When I feel anxious, sometimes it seems the world stops. You probably know the feeling: I zero in on my symptoms such as blurry vision, heart palpitations, and tightness in the chest. The more I think about my symptoms, the worse they become. Sometimes it's hard to think of anything else which, of course, is how we get into trouble. We look for ways for instant relief: For people with OCD tendencies, this might mean performing a ritual. For others, it might be escaping from the distressing situation. Either way, we do ourselves much more harm than good by not muddling through whatever troubles us.
For example, say you're having a problem with doing something at work. You might think you are making many mistakes, but that's not likely the reality. Dr. Low called this thought process romanto-intellectualism: basically, believing that if you think it or feel it, it must be real. Such an attitude distorts reality for nervous people. In actuality, what we think or feel usually does not reflect the true situation. Dr. Low reminds us that it is not how we feel but how we function, and in most cases we perform just fine--no matter how distressing the feelings or sensations. And, using this example, if you did make a mistake, better to have the courage to make a mistake than succumb to a vicious cycle of anxiety. (After all, making mistakes is average, and we should not focus on being exceptional.)

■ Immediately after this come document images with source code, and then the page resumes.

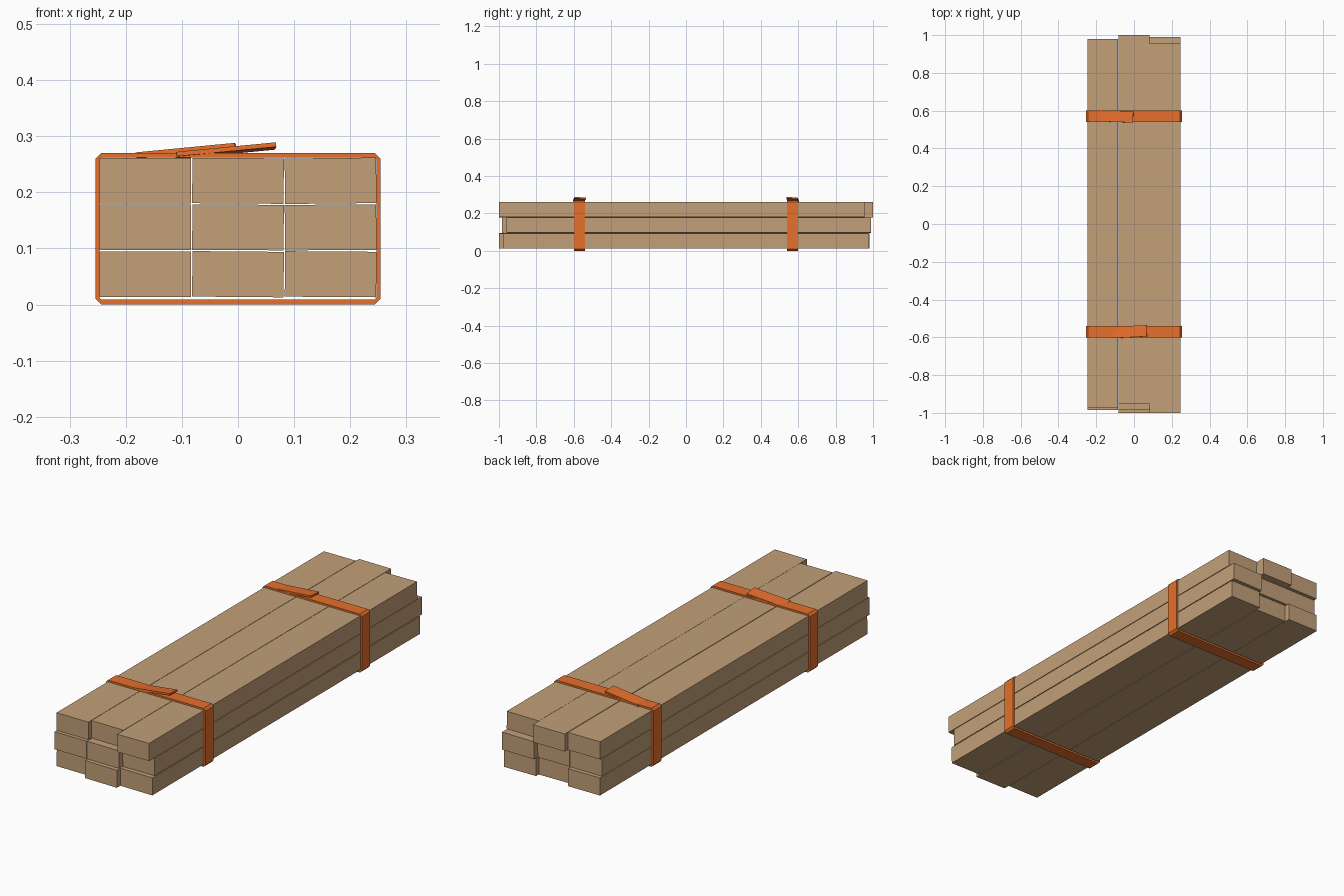
import bpy, bmesh
from math import radians
from mathutils import Matrix, Vector, Euler

if "Cube" in bpy.data.objects:
    bpy.data.objects.remove(bpy.data.objects["Cube"])


def material(name, rgb):
    m = bpy.data.materials.new(name)
    m.diffuse_color = (*rgb, 1)
    m.use_nodes = True
    m.node_tree.nodes["Principled BSDF"].inputs["Base Color"].default_value = m.diffuse_color
    return m


wood = material("wood", (0.54, 0.35, 0.19))
orange = material("strap_orange", (0.80, 0.16, 0.025))


def finish(name, bm, mat):
    bmesh.ops.recalc_face_normals(bm, faces=bm.faces)
    me = bpy.data.meshes.new(name)
    bm.to_mesh(me)
    bm.free()
    me.materials.append(mat)
    ob = bpy.data.objects.new(name, me)
    bpy.context.collection.objects.link(ob)
    return ob


def box(name, center, size, rot, mat):
    bm = bmesh.new()
    bmesh.ops.create_cube(bm, size=1, matrix=Matrix.Diagonal((*size, 1)))
    ob = finish(name, bm, mat)
    ob.location = center
    ob.rotation_euler = [radians(a) for a in rot]
    return ob


# Nine planks: staggered (y start, y end, roll in degrees) for left, middle, right
rows = {
    "bottom": (0.054, [(-0.97, 0.98, 0.1), (-1.0, 0.955, 0.5), (-0.977, 0.976, 0.4)]),
    "middle": (0.1375, [(-0.985, 0.965, 0.0), (-0.985, 0.965, 0.3), (-0.96, 0.99, -0.4)]),
    "top": (0.2205, [(-0.972, 0.979, 0.0), (-0.952, 1.0, 0.4), (-1.0, 0.955, -0.6)]),
}
for row, (z, planks) in rows.items():
    for col, x, (y0, y1, roll) in zip(("left", "middle", "right"), (-0.165, 0, 0.165), planks):
        box(f"plank_{row}_{col}", (x, (y0 + y1) / 2, z), (0.163, y1 - y0, 0.081),
            (0, roll, 0), wood)


# Closed strap loop with chamfered corners
def strap(name, y, width=0.06):
    def ring(hx, z0, z1, c):
        return [(-hx + c, z0), (hx - c, z0), (hx, z0 + c), (hx, z1 - c),
                (hx - c, z1), (-hx + c, z1), (-hx, z1 - c), (-hx, z0 + c)]

    outer, inner = ring(0.254, 0.0, 0.27, 0.01), ring(0.247, 0.009, 0.262, 0.003)
    bm = bmesh.new()
    loops = [[bm.verts.new((px, y + s * width / 2, pz)) for px, pz in prof]
             for prof, s in ((outer, -1), (outer, 1), (inner, 1), (inner, -1))]
    for k in range(4):
        a, b = loops[k], loops[(k + 1) % 4]
        for i in range(8):
            j = (i + 1) % 8
            bm.faces.new((a[i], a[j], b[j], b[i]))
    return finish(name, bm, orange)


# Straps and their loose tail ends lying on top
for name, y, x, roll, yaw in (("front", -0.57, -0.022, -5, 3), ("back", 0.57, -0.093, -3, -2)):
    strap(f"strap_{name}", y)
    box(f"strap_tail_{name}", (x, y, 0.274), (0.178, 0.06, 0.008), (roll, -5.5, yaw), orange)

True recovery comes to those who wait and practice with patience. Although we want instant relief, that's not realistic for boosting our long-term mental health. Letting go of our fears and being realistic is part of what Recovery is all about.